*TRY IT*
Go through the material below and report how many lines contain "with". Give only the number.

*TASK DATA*
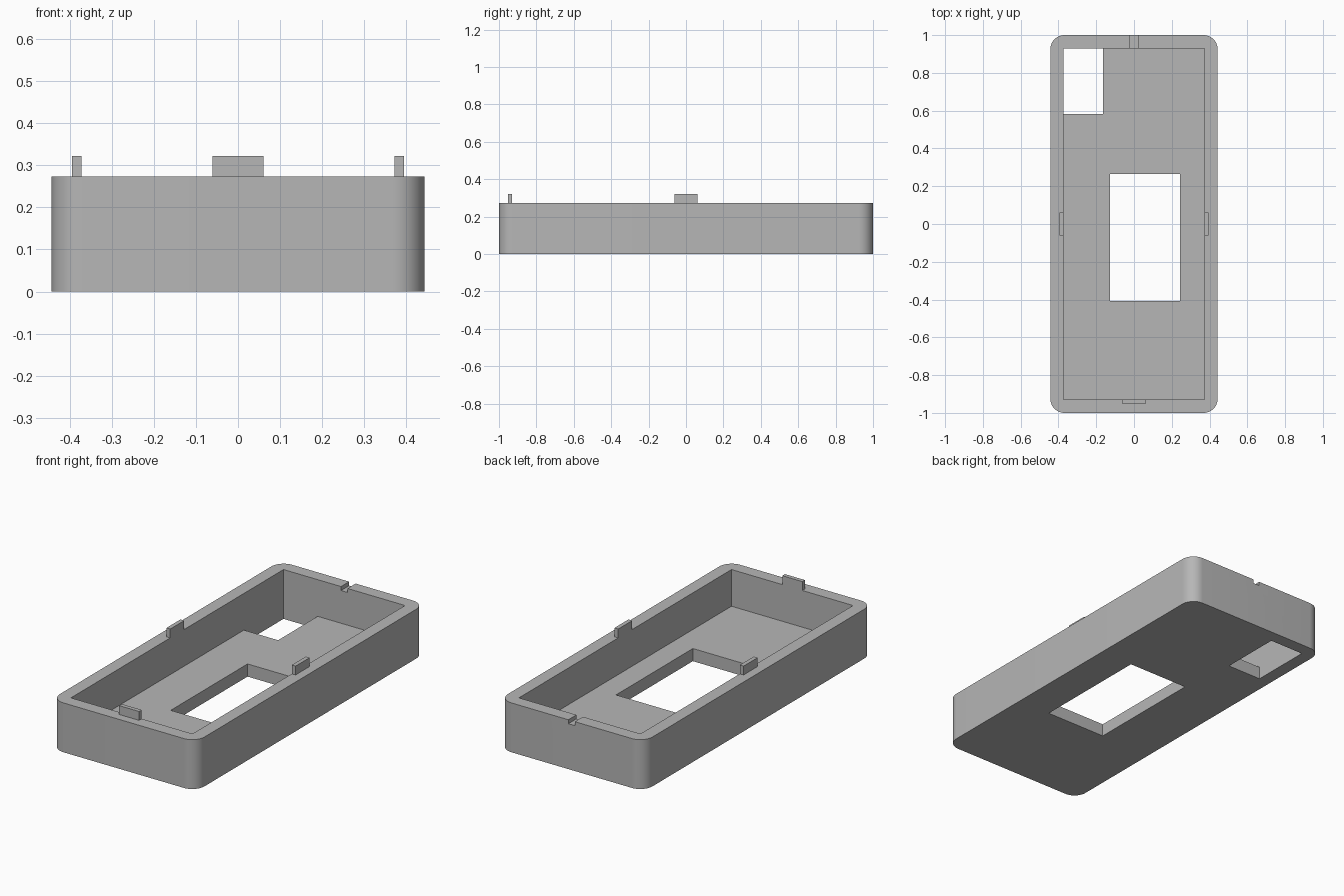
import bpy, bmesh, math

if "Cube" in bpy.data.objects:
    bpy.data.objects.remove(bpy.data.objects["Cube"])

HX, HY, H = 0.443, 1.0, 0.273      # half width, half length, wall height
IX, IY = 0.372, 0.929              # cavity half sizes
FLOOR, R = 0.07, 0.075             # floor thickness, corner radius
TAB_T, TAB_W, TAB_TOP = 0.023, 0.061, 0.322

grey = bpy.data.materials.new("matte grey")
grey.diffuse_color = (0.47, 0.47, 0.47, 1)
grey.use_nodes = True
grey.node_tree.nodes["Principled BSDF"].inputs["Base Color"].default_value = grey.diffuse_color


def prism(name, outline, z0, z1):
    """Extrude a counter-clockwise outline from z0 to z1."""
    bm = bmesh.new()
    low = [bm.verts.new((x, y, z0)) for x, y in outline]
    top = [bm.verts.new((x, y, z1)) for x, y in outline]
    bm.faces.new(low[::-1])
    bm.faces.new(top)
    n = len(outline)
    for i in range(n):
        j = (i + 1) % n
        bm.faces.new((low[i], low[j], top[j], top[i]))
    mesh = bpy.data.meshes.new(name)
    bm.to_mesh(mesh)
    bm.free()
    mesh.materials.append(grey)
    obj = bpy.data.objects.new(name, mesh)
    bpy.context.collection.objects.link(obj)
    return obj


def box(name, x0, x1, y0, y1, z0, z1):
    return prism(name, [(x0, y0), (x1, y0), (x1, y1), (x0, y1)], z0, z1)


def rounded_outline(hx, hy, r, seg=12):
    pts = []
    for q, (sx, sy) in enumerate([(1, 1), (-1, 1), (-1, -1), (1, -1)]):
        for k in range(seg + 1):
            a = math.pi / 2 * (q + k / seg)
            pts.append((sx * (hx - r) + r * math.cos(a),
                        sy * (hy - r) + r * math.sin(a)))
    return pts


# Tray body with rounded vertical corners
tray = prism("tray", rounded_outline(HX, HY, R), 0, H)

# Cavity, floor openings and cable notch in the back rim
cutters = [
    box("cavity_cutter", -IX, IX, -IY, IY, FLOOR, 0.5),
    box("window_cutter", -0.127, 0.243, -0.407, 0.265, -0.1, 0.15),
    box("corner_opening_cutter", -IX, -0.163, 0.583, IY, -0.1, 0.15),
    box("notch_cutter", -0.02, 0.02, 0.85, 1.1, H - 0.022, 0.5),
]
bpy.context.view_layer.objects.active = tray
for c in cutters:
    c.hide_render = True
    mod = tray.modifiers.new(c.name, 'BOOLEAN')
    mod.operation = 'DIFFERENCE'
    mod.solver = 'EXACT'
    mod.object = c
    bpy.ops.object.modifier_apply(modifier=mod.name)
    bpy.data.objects.remove(c)

# Smooth corners, sharp edges elsewhere
bpy.ops.object.select_all(action='DESELECT')
tray.select_set(True)
bpy.ops.object.shade_smooth_by_angle(angle=math.radians(30))

# Locating tabs standing on the rim, flush with the cavity walls
box("left_tab", -IX - TAB_T, -IX, -TAB_W, TAB_W, H, TAB_TOP)
box("right_tab", IX, IX + TAB_T, -TAB_W, TAB_W, H, TAB_TOP)
box("front_tab", -TAB_W, TAB_W, -IY - TAB_T, -IY, H, TAB_TOP)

*PROBLEM SOLUTION*
2